◆ **Problem requirements**: Look below for the line containing "wall.rotation.y = Math.atan2(-dir.z, dir.x);" and the line containing "0.014, 0, 0.012);"; repeat exactly those two lines and all lines between them, and nothing else.
*** Given records ***
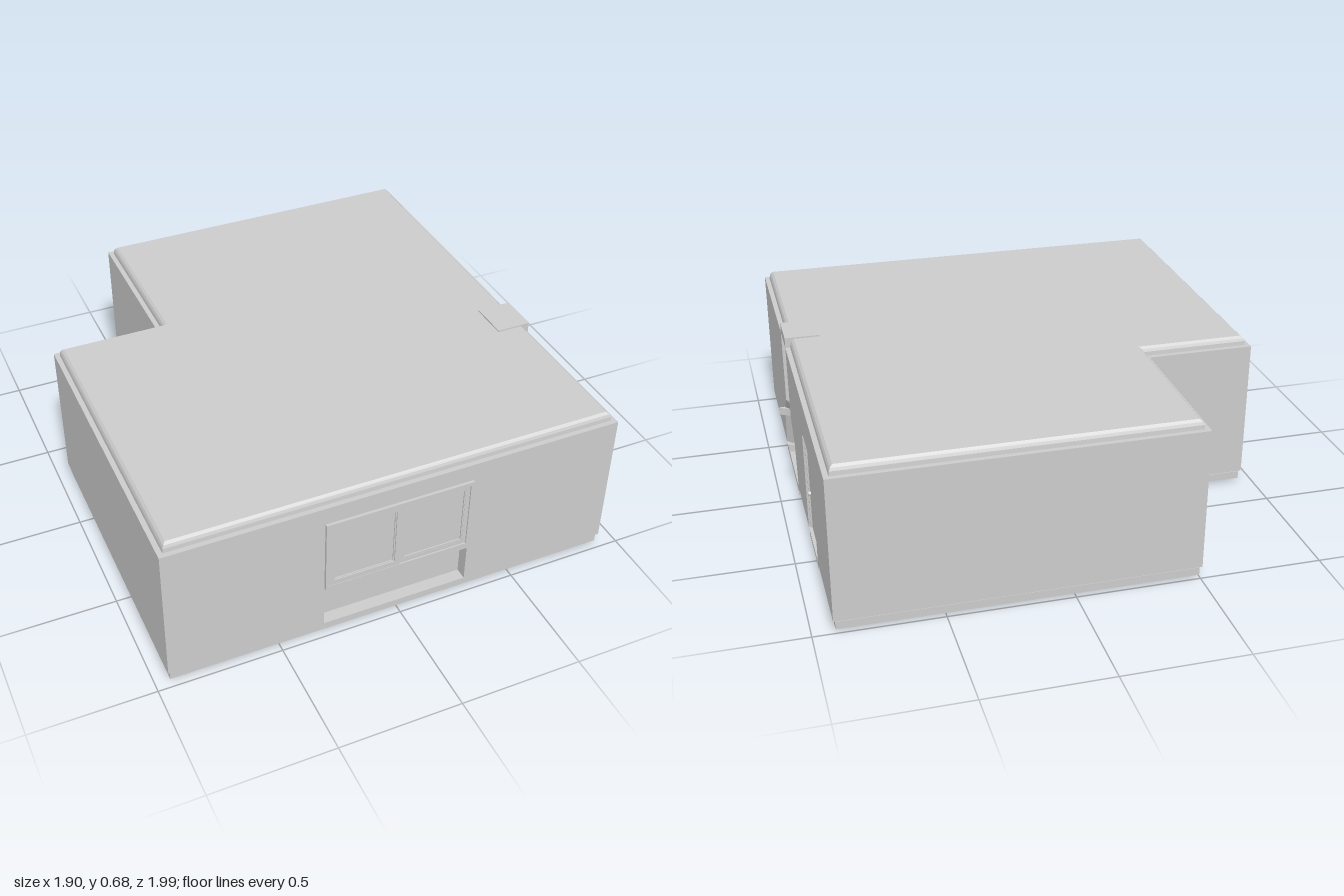
import * as THREE from 'three';

const material = new THREE.MeshStandardMaterial({ color: 0xcccccc, side: THREE.DoubleSide, flatShading: true });

function add(parent, name, geometry, x = 0, y = 0, z = 0) {
  const mesh = new THREE.Mesh(geometry, material);
  mesh.name = name;
  mesh.position.set(x, y, z);
  parent.add(mesh);
  return mesh;
}

// Box given by its min and max corners
function box(parent, name, [x0, y0, z0], [x1, y1, z1]) {
  return add(parent, name, new THREE.BoxGeometry(x1 - x0, y1 - y0, z1 - z0),
    (x0 + x1) / 2, (y0 + y1) / 2, (z0 + z1) / 2);
}

// Joins closed rings of [x, y, z] points; each listed ring is capped, flattened on two axes
function loft(rings, caps = [], axes = [0, 1]) {
  const out = [];
  for (let r = 0; r + 1 < rings.length; r++) {
    const n = rings[r].length;
    for (let i = 0; i < n; i++) {
      const j = (i + 1) % n;
      const [a, b, c, d] = [rings[r][i], rings[r][j], rings[r + 1][j], rings[r + 1][i]];
      out.push(a, b, c, a, c, d);
    }
  }
  for (const k of caps) {
    const flat = rings[k].map(p => new THREE.Vector2(p[axes[0]], p[axes[1]]));
    for (const tri of THREE.ShapeUtils.triangulateShape(flat, [])) {
      const order = k === 0 ? [tri[2], tri[1], tri[0]] : tri;
      out.push(...order.map(i => rings[k][i]));
    }
  }
  const geometry = new THREE.BufferGeometry();
  geometry.setAttribute('position', new THREE.Float32BufferAttribute(out.flat(), 3));
  geometry.computeVertexNormals();
  return geometry;
}

const rect = (x0, y0, x1, y1) => [[x0, y0], [x1, y0], [x1, y1], [x0, y1]];
const toShape = pts => new THREE.Shape(pts.map(p => new THREE.Vector2(...p)));

// L-shaped plan at height y, drawn in by an inset
const plan = (y, i) => [
  [-0.95 + i, y, 0.98 - i], [0.92 - i, y, 0.98 - i], [0.92 - i, y, -1 + i],
  [-0.505 + i, y, -1 + i], [-0.505 + i, y, -0.33 + i], [-0.95 + i, y, -0.33 + i],
];

// Rectangular frame with an open middle
function frame(parent, name, [x0, y0, x1, y1], border, z, depth) {
  const shape = toShape(rect(x0, y0, x1, y1));
  shape.holes.push(toShape(rect(x0 + border, y0 + border, x1 - border, y1 - border)));
  add(parent, name, new THREE.ExtrudeGeometry(shape, { depth, bevelEnabled: false }), 0, 0, z);
}

// Mirrors a half outline [halfWidth, y, depth] about u = centre
const mirrorOutline = (half, centre) => [
  ...half.map(([w, y, d]) => [centre + w, y, d]),
  ...half.slice().reverse().map(([w, y, d]) => [centre - w, y, d]),
];

const WALL_BOTTOM = 0.052, WALL_TOP = 0.64;

export function createModel() {
  const house = new THREE.Group();
  house.name = 'house';

  // Floor with skirting, roof with rounded cornice
  add(house, 'floorAndSkirting', loft([plan(0.012, 0.008), plan(0.045, 0.008), plan(0.045, 0.012),
    plan(0.052, 0.012), plan(WALL_BOTTOM, 0)], [0], [0, 2]));
  add(house, 'roof', loft([plan(WALL_TOP, 0), plan(WALL_TOP, 0.02), plan(0.657, 0.022),
    plan(0.668, 0.027), plan(0.677, 0.037)], [4], [0, 2]));

  // Outlines of the openings, in the coordinates of their wall
  const seatOuter = rect(-0.32, WALL_BOTTOM, 0.29, 0.215);
  const chimneyCentre = -0.228;
  const hearthOuter = mirrorOutline([[0.215, WALL_BOTTOM, 0], [0.18, 0.24, 0], [0.084, 0.32, 0], [0.084, WALL_TOP, 0]], chimneyCentre);
  const hearthInner = mirrorOutline([[0.12, WALL_BOTTOM, -0.08], [0.105, 0.215, -0.08], [0.07, 0.27, -0.14], [0.07, WALL_TOP, -0.14]], chimneyCentre);
  const doorOutline = (i, d) => mirrorOutline([[0.135 - i, WALL_BOTTOM, d], [0.135 - i, 0.468 - i, d], [0.12 - i, 0.485 - i, d]], 0.455);
  const doorOuter = doorOutline(0, 0);
  const holes = [[seatOuter], [hearthOuter, doorOuter]];

  // Walls, each a group whose local z points outwards
  const corners = plan(0, 0);
  const walls = corners.map((p, i) => {
    const q = corners[(i + 1) % corners.length];
    const a = new THREE.Vector3(...p), b = new THREE.Vector3(...q);
    const dir = b.clone().sub(a).normalize();
    const u0 = a.dot(dir), u1 = b.dot(dir);
    const wall = new THREE.Group();
    wall.name = ['frontWall', 'leftWall', 'backWall', 'notchSideWall', 'notchBackWall', 'rightWall'][i];
    wall.position.copy(a).addScaledVector(dir, -u0);
    wall.rotation.y = Math.atan2(-dir.z, dir.x);
    const shape = toShape(rect(u0, WALL_BOTTOM, u1, WALL_TOP));
    for (const hole of holes[i] || []) shape.holes.push(toShape(hole.map(([u, v]) => [u, v])));
    add(wall, 'wallPanel', new THREE.ShapeGeometry(shape));
    house.add(wall);
    return wall;
  });
  const [front, side] = walls;

  // Sliding window
  frame(front, 'windowFrame', [-0.32, 0.242, 0.29, 0.565], 0.014, 0, 0.012);
  frame(front, 'fixedSash', [-0.012, 0.256, 0.276, 0.551], 0.018, 0, 0.006);
  frame(front, 'slidingSash', [-0.306, 0.256, -0.01, 0.551], 0.022, 0, 0.01);
  for (const x of [-0.158, 0.132]) {
    frame(front, 'paneBead', [x - 0.128, 0.274, x + 0.128, 0.533], 0.007, 0, 0.005);
  }

  // Window seat niche with its ledge
  add(front, 'seatNiche', loft([seatOuter.map(([x, y]) => [x, y, 0]),
    seatOuter.map(([x, y]) => [x, y, -0.05])], [1]));
  box(front, 'seatLedge', [-0.32, 0.18, -0.05], [0.29, 0.2, -0.035]);

  // Fireplace recess, hearth, mantel ends and chimney cap
  add(side, 'fireplace', loft([hearthOuter, hearthInner], [1]));
  box(side, 'hearth', [-0.443, 0.012, -0.02], [-0.013, WALL_BOTTOM, -0.002]);
  for (const s of [-1, 1]) {
    const ring = y => [[0.105, -0.085], [0.165, 0], [0.178, 0.026], [0.182, 0.022], [0.184, 0], [0.125, -0.085]]
      .map(([w, d]) => [chimneyCentre + s * w, y, d]);
    add(side, 'mantelEnd', loft([ring(0.207), ring(0.24)], [0, 1], [0, 2]));
  }
  box(side, 'chimneyCap', [chimneyCentre - 0.084, WALL_TOP, -0.145], [chimneyCentre + 0.084, 0.683, 0]);

  // Door set into a stepped frame
  add(side, 'doorAndFrame', loft([doorOuter, doorOutline(0.005, -0.008),
    doorOutline(0.011, -0.008), doorOutline(0.014, -0.014)], [3]));
  box(side, 'doorThreshold', [0.32, 0.012, -0.03], [0.59, WALL_BOTTOM, -0.003]);
  const knob = add(side, 'doorKnob', new THREE.CylinderGeometry(0.008, 0.008, 0.012, 10), 0.365, 0.23, -0.009);
  knob.rotation.x = Math.PI / 2;

  // Small fittings under the floor
  for (const [x, z] of [[-0.48, 0.9], [0.77, 0.7], [0.47, 0.7], [-0.25, -0.82], [-0.48, -0.81]]) {
    add(house, 'floorFitting', new THREE.CylinderGeometry(0.01, 0.008, 0.012, 8), x, 0.006, z);
  }
  return house;
}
*** End of Given records ***
◆ **Result of this exercise**:
    wall.rotation.y = Math.atan2(-dir.z, dir.x);
    const shape = toShape(rect(u0, WALL_BOTTOM, u1, WALL_TOP));
    for (const hole of holes[i] || []) shape.holes.push(toShape(hole.map(([u, v]) => [u, v])));
    add(wall, 'wallPanel', new THREE.ShapeGeometry(shape));
    house.add(wall);
    return wall;
  });
  const [front, side] = walls;

  // Sliding window
  frame(front, 'windowFrame', [-0.32, 0.242, 0.29, 0.565], 0.014, 0, 0.012);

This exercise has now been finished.